━━━━━ Material supplied

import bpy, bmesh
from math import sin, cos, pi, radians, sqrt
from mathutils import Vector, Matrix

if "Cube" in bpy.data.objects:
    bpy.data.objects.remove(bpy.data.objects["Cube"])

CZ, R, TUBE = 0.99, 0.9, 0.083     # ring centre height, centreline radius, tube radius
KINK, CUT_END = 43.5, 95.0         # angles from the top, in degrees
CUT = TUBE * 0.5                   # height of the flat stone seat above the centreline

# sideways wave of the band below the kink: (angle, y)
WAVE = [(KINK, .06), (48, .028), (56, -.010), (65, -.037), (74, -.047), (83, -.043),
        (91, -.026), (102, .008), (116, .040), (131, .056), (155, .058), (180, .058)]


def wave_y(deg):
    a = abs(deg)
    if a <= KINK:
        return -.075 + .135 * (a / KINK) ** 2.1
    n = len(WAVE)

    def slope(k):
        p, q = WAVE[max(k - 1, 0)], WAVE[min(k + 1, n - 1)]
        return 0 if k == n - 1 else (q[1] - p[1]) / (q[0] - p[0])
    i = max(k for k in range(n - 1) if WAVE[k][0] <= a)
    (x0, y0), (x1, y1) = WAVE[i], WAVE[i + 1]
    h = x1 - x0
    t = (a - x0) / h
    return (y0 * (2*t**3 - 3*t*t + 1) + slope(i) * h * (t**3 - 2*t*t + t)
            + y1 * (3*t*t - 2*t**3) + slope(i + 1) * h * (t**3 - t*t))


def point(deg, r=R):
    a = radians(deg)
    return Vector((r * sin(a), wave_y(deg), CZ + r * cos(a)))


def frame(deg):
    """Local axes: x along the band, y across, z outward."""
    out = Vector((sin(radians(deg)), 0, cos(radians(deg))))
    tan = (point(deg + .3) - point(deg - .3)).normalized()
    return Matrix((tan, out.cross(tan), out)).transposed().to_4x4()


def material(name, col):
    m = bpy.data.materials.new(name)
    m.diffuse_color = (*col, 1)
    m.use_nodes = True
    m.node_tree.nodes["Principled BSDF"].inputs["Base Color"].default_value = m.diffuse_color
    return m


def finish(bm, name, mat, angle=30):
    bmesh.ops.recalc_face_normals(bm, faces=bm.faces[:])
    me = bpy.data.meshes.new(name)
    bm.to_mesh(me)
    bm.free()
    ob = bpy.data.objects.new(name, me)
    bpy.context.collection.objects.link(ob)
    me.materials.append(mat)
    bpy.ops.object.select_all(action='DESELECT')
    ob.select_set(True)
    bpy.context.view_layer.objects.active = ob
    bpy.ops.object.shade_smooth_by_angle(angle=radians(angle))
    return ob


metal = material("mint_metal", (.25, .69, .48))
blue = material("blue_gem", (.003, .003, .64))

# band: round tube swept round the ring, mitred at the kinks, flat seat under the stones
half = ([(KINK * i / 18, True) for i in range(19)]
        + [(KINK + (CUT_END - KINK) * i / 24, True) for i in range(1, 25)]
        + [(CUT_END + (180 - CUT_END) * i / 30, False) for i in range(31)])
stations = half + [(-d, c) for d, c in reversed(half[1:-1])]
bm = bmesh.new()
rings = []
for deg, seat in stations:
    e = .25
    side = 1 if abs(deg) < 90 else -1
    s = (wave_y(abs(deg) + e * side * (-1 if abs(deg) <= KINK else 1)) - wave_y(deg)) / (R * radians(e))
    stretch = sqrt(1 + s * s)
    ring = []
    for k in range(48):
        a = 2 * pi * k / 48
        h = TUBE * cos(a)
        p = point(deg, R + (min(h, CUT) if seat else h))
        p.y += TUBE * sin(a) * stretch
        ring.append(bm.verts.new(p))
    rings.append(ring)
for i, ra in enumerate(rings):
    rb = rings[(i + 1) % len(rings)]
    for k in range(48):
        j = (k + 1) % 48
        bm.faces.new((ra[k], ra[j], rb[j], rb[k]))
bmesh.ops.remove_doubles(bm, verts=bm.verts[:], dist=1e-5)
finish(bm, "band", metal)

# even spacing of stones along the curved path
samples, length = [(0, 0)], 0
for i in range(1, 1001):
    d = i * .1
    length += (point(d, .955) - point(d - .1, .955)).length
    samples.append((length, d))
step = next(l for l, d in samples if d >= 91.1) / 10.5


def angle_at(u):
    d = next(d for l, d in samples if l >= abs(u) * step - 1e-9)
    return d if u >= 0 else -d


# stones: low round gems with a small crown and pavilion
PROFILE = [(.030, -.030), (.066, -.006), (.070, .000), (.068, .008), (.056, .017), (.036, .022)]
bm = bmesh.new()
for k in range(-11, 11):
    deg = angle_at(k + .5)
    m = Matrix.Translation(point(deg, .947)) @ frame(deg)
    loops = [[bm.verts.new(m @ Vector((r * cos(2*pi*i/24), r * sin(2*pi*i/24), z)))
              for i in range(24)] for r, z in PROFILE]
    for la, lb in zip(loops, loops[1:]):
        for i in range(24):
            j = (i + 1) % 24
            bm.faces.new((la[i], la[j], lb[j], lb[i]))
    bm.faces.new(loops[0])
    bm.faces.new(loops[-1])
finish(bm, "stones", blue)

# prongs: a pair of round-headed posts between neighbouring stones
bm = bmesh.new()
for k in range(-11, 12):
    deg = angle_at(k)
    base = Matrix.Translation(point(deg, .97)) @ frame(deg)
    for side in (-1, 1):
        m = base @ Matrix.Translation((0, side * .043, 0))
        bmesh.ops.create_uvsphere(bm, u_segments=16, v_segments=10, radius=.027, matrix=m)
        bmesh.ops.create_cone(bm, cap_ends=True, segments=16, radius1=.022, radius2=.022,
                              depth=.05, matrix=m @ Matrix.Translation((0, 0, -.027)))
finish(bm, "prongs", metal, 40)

━━━━━━━━━━

* _Your assignment_:
Repeat verbatim the opening run of entries, ending with the line that contains "KINK, CUT_END = 43.5, 95.0".

* _Reply to the exercise_:
import bpy, bmesh
from math import sin, cos, pi, radians, sqrt
from mathutils import Vector, Matrix

if "Cube" in bpy.data.objects:
    bpy.data.objects.remove(bpy.data.objects["Cube"])

CZ, R, TUBE = 0.99, 0.9, 0.083     # ring centre height, centreline radius, tube radius
KINK, CUT_END = 43.5, 95.0         # angles from the top, in degrees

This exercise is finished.